Between January 2018, when the consent order was filed, and August 2019, when the jury trial began, Hoffmann brought twelve successful motions for sanctions against Clark. Hoffmann repeatedly asked the court to strike Clark's answer and counterclaims as a sanction, and the court gave that remedy after Hoffmann's fourth successful motion for sanctions. For this reason, the jury trial in August 2019 was limited to the determination of whether Clark caused damages to Hoffmann and the amount of any damages. The jury awarded Hoffmann and Hoffmann Innovations a total of $11,000,000 in damages [of which about $10.5M were for libel -EV], and the court awarded Hoffmann attorney fees….
Clark's amount of interference with the judicial process was great. He knowingly and purposely violated the consent order a number of times, he mocked the court and the ongoing litigation in the public, he refused to turn over discovery he was repeatedly ordered to produce, and, by the end, he stopped attending all hearings and even skipped trial—apparently because he did not want to serve the jail time he was ordered to serve for his repeated violations.

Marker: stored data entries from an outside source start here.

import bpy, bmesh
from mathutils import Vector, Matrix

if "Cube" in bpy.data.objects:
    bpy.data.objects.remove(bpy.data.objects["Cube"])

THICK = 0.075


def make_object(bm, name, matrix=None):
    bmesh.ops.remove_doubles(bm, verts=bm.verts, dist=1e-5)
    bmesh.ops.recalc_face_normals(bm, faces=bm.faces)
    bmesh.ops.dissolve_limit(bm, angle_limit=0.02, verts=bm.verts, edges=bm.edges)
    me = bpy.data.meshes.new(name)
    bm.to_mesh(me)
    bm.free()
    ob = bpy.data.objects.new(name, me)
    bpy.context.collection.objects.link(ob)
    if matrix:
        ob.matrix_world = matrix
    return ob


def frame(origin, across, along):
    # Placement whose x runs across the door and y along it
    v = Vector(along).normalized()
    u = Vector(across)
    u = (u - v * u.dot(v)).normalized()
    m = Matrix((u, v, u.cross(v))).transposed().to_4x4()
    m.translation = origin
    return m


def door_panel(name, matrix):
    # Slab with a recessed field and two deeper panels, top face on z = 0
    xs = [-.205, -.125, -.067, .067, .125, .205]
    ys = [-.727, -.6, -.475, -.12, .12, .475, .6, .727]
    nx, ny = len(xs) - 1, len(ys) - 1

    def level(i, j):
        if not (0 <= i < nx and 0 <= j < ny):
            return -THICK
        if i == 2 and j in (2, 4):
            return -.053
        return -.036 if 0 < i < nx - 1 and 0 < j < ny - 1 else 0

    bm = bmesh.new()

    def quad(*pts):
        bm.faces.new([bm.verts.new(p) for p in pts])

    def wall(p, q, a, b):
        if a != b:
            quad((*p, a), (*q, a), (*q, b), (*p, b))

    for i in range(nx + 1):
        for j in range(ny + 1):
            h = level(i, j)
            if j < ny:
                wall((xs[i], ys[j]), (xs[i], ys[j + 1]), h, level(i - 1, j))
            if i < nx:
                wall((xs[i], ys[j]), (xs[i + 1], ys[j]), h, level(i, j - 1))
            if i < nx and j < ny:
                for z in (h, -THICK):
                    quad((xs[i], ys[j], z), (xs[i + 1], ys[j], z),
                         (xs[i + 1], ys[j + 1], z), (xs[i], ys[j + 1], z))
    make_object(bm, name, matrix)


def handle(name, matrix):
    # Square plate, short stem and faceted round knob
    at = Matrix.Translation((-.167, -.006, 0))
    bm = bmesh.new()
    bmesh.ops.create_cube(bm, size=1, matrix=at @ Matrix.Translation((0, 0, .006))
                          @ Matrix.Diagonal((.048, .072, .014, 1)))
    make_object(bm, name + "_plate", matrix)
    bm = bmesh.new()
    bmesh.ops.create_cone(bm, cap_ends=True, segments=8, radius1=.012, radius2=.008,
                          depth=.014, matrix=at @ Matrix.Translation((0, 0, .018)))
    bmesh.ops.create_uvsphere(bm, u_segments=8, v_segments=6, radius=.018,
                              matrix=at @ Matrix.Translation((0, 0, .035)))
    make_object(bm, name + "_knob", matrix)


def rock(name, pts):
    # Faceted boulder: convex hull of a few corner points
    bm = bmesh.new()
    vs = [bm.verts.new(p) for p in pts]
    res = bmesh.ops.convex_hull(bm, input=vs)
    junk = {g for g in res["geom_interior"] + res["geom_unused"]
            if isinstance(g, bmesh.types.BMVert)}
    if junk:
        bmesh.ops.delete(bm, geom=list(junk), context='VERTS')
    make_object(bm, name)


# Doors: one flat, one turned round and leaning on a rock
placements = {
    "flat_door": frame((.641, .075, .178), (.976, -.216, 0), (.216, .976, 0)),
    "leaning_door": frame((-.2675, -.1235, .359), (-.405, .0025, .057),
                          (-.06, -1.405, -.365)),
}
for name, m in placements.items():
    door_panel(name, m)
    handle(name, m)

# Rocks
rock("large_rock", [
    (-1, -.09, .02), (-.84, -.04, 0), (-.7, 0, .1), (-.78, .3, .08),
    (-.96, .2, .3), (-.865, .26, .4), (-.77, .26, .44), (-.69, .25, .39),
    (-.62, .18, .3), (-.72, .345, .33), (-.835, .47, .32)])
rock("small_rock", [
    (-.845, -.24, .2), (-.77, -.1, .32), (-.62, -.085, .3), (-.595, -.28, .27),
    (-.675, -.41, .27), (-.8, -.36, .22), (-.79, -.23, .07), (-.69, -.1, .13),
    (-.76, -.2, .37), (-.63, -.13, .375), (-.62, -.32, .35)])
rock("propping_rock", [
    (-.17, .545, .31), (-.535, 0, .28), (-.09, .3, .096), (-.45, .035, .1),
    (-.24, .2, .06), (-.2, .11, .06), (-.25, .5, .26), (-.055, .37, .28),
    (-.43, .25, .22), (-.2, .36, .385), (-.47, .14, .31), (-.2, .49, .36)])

Clark even posted that he had "decided to stop participating and start making fun of them again." As he made clear to his followers, Clark refused to recognize the power of the court and did as he wished throughout the proceedings.
Clark's culpability is also great. While it is possible some of his earliest actions were due to a lack of understanding about the confines of the consent order he agreed to, leading up to the trial, Clark made clear that he understood what was expected of him and just chose not to comply.
For example, Clark's posts made it clear he knew he was supposed to turn himself in to serve a jail sentence for one of his contempts, but instead he chose to go on the run. As we noted before, Clark understood what he was expected to turn over regarding Facebook information in response to the court's discovery order and just blatantly told the court it was "not ever going to happen." Clark was repeatedly ordered to attend contempt hearings in person, and he repeatedly participated by telephone so he could not be jailed for his actions, telling the court as much from the phone.